Sperm counts have plunged 52.9 percent in the past 39 years in North America, Europe, Australia and New Zealand, according to a July analysis in Human Reproduction Update. This trend is worrisome because, besides affecting male fertility, men with lower sperm counts also have higher rates of heart disease and cancer. They also die at younger ages.
The analysis involved 185 studies of 42,935 men conducted between 1973 and 2011. (Men in other parts of the world weren’t included because solid data isn’t available.)
Environmental factors are the likely culprits.
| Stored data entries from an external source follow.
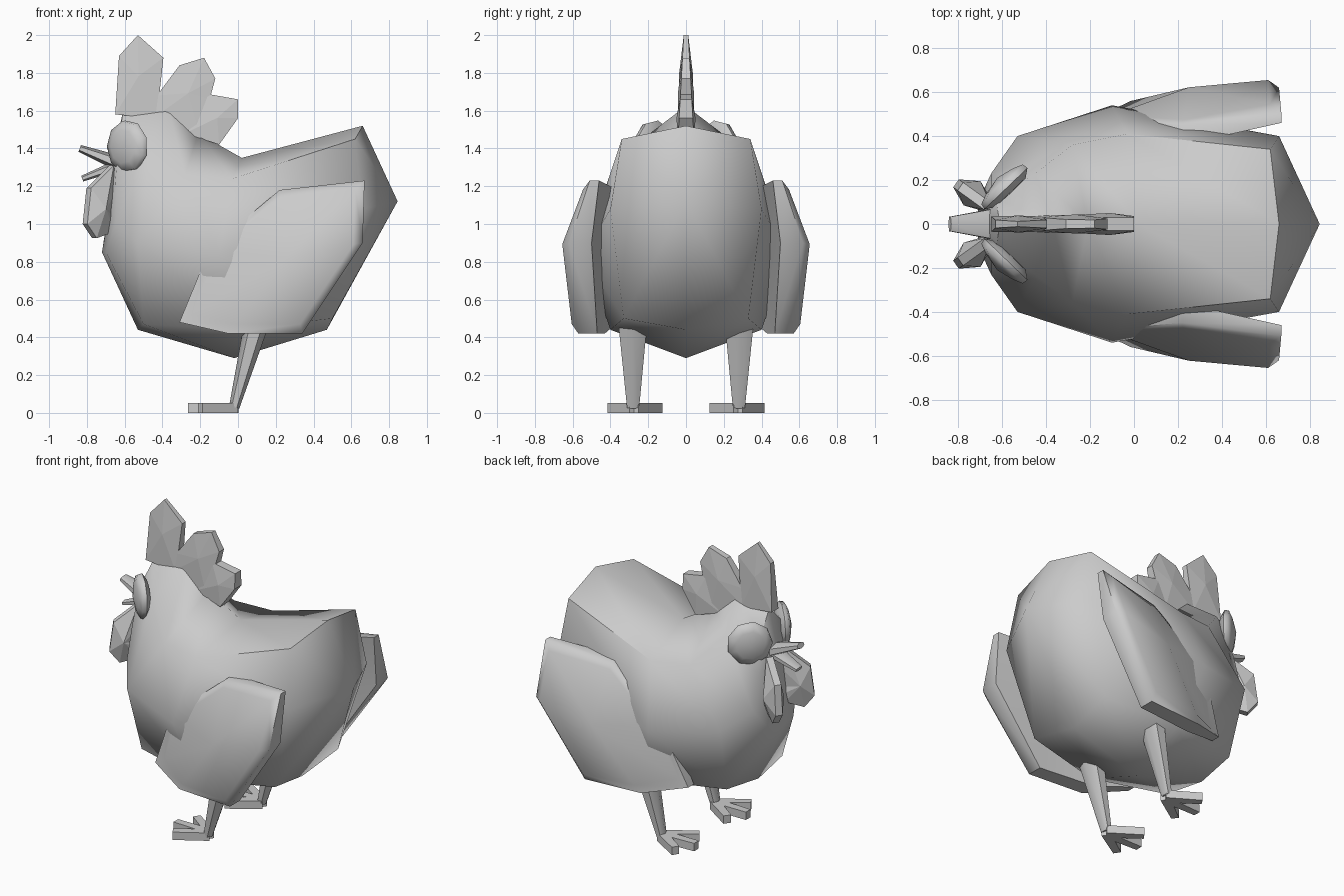
import bpy, bmesh, math
from mathutils import Vector

if "Cube" in bpy.data.objects:
    bpy.data.objects.remove(bpy.data.objects["Cube"])


def make(name, verts, faces, mirror=False, angle=None):
    me = bpy.data.meshes.new(name)
    me.from_pydata([tuple(v) for v in verts], [], faces)
    bm = bmesh.new()
    bm.from_mesh(me)
    bmesh.ops.recalc_face_normals(bm, faces=bm.faces)
    bm.to_mesh(me)
    bm.free()
    ob = bpy.data.objects.new(name, me)
    bpy.context.collection.objects.link(ob)
    if angle:
        for p in me.polygons:
            p.use_smooth = True
        me.set_sharp_from_angle(angle=math.radians(angle))
    if mirror:
        m = ob.modifiers.new("Mirror", 'MIRROR')
        m.use_axis = (False, True, False)
        m.use_mirror_merge = False
    return ob


def loft(rings, start=None, end=None):
    """Skin equal rings; close the ends with a fan to a point or an n-gon."""
    n = len(rings[0])
    verts = [v for r in rings for v in r]
    faces = [(i * n + j, i * n + (j + 1) % n, (i + 1) * n + (j + 1) % n, (i + 1) * n + j)
             for i in range(len(rings) - 1) for j in range(n)]
    for base, tip in ((0, start), ((len(rings) - 1) * n, end)):
        if tip is None:
            faces.append(tuple(base + j for j in range(n)))
        else:
            verts.append(tip)
            faces += [(base + j, base + (j + 1) % n, len(verts) - 1) for j in range(n)]
    return verts, faces


def tube(a, b, ra, rb, sides=6, squash=1.0):
    """Tapered prism from a to b, one cross axis along y."""
    a, b, y = Vector(a), Vector(b), Vector((0, 1, 0))
    d = (b - a).normalized()
    u = (y - d * d.dot(y)).normalized()
    w = d.cross(u)
    ang = [math.tau * (k + 0.5) / sides for k in range(sides)]
    return loft([[c + u * r * math.cos(t) + w * r * squash * math.sin(t) for t in ang]
                 for c, r in ((a, ra), (b, rb))])


def join(parts):
    verts, faces = [], []
    for v, f in parts:
        o = len(verts)
        verts += v
        faces += [tuple(i + o for i in q) for q in f]
    return verts, faces


# Body: rings from tail to face, each top / shoulder / side / belly / bottom
stations = [
    [(.66, 0, 1.52), (.62, .34, 1.45), (.66, .40, 1.08), (.50, .33, .50), (.47, 0, .44)],
    [(.02, 0, 1.35), (-.03, .41, 1.24), (-.10, .54, .84), (0, .40, .44), (-.02, 0, .29)],
    [(-.21, 0, 1.48), (-.28, .36, 1.26), (-.53, .40, .90), (-.50, .29, .47), (-.53, 0, .44)],
    [(-.37, 0, 1.625), (-.45, .23, 1.45), (-.65, .23, 1.0), (-.70, .12, .85), (-.72, 0, .85)],
    [(-.61, 0, 1.59), (-.63, .12, 1.45), (-.65, .17, 1.22), (-.68, .10, 1.06), (-.69, 0, 1.05)],
]
rings = [s + [(x, -y, z) for x, y, z in s[3:0:-1]] for s in stations]
make("body", *loft(rings, (.845, 0, 1.12), (-.67, 0, 1.32)), angle=62)


# Comb: three overlapping lobes, thinner toward the top
def lobe(pts):
    n = len(pts)
    cx, cz = sum(p[0] for p in pts) / n, sum(p[1] for p in pts) / n

    def thick(z):
        return .012 + (2 - z) * .055
    t = thick(cz) + .014
    return loft([[(x, s * thick(z), z) for x, z in pts] for s in (-1, 1)],
                (cx, -t, cz), (cx, t, cz))


make("comb", *join([
    lobe([(-.65, 1.58), (-.63, 1.89), (-.53, 2.0), (-.395, 1.88), (-.43, 1.56)]),
    lobe([(-.45, 1.56), (-.43, 1.68), (-.31, 1.84), (-.18, 1.88), (-.12, 1.77),
          (-.15, 1.66), (-.20, 1.46)]),
    lobe([(-.28, 1.48), (-.17, 1.69), (0, 1.66), (0, 1.56), (-.10, 1.42)])]))

# Eyes: flattened discs turned outward
normal, along, c = Vector((-.69, .72, 0)), Vector((.72, .69, 0)), Vector((-.585, .17, 1.41))
eye_rings = []
for off, r in ((-.035, .10), (-.008, .14), (.018, .135), (.036, .09)):
    eye_rings.append([c + normal * off + along * r * math.cos(t) + Vector((0, 0, r * math.sin(t)))
                      for t in [math.tau * (k + .5) / 9 for k in range(9)]])
make("eye", *loft(eye_rings, c - normal * .04, c + normal * .055), mirror=True, angle=60)

# Beak: two tapered halves, open
make("upper_beak", *tube((-.64, 0, 1.325), (-.838, 0, 1.40), .08, .038, 6, .5), angle=65)
make("lower_beak", *tube((-.64, 0, 1.31), (-.825, 0, 1.24), .065, .035, 6, .45), angle=65)

# Wattles: thick lobed plates splayed outward
outline = [(-.67, 1.31), (-.79, 1.19), (-.81, 1.0), (-.76, .925), (-.665, .96),
           (-.65, 1.01), (-.67, 1.06), (-.65, 1.18)]


def splay(x, z, t):
    return (x + t * .7, .07 - (x + .65) * .72 + t, z)


make("wattle", *loft([[splay(x, z, t) for x, z in outline] for t in (-.018, .018)],
                     splay(-.74, 1.08, -.05), splay(-.74, 1.08, .06)), mirror=True)

# Wings: x, z, outer y, inner y around the rim, front edge sunk into the body
rim = [(-.31, .48, .42, .36), (-.05, .42, .54, .43), (.34, .42, .57, .47), (.66, .90, .62, .50),
       (.67, 1.23, .51, .46), (.22, 1.18, .45, .36), (-.15, .87, .48, .40)]
swell = [.0, .02, .035, .035, .035, .025, .015]
mid = (.25, .84)
inner = [(x, yi, z) for x, z, yo, yi in rim]
outer = [(x, yo, z) for x, z, yo, yi in rim]
face = [(x + (mid[0] - x) * .12, yo + s, z + (mid[1] - z) * .12)
        for (x, z, yo, yi), s in zip(rim, swell)]
make("wing", *loft([inner, outer, face], (.2, .44, .82), (.25, .622, .82)), mirror=True, angle=55)

# Legs and three-toed feet
make("leg", *tube((.105, .282, .50), (-.02, .28, .03), .09, .037, 6, .75), mirror=True, angle=65)
toes = []
for ex, ey in ((-.265, .27), (-.20, .395), (-.20, .145)):
    toes.append(tube((-.015, .275, .026), (ex, ey, .026), .042, .034, 4, .87))
verts, faces = join(toes)
verts = [(v[0], v[1], 0 if v[2] < .026 else .052) for v in verts]
make("foot", verts, faces, mirror=True)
For example, men with low sperm counts might have been exposed in utero to cigarette smoke or chemicals that disrupt crucial hormone levels.
“This is the canary in the coal mine,” says Shanna H. Swan, a study co-author at Icahn School of Medicine at Mount Sinai in New York, “because it has large economic implications about men’s fertility and health.”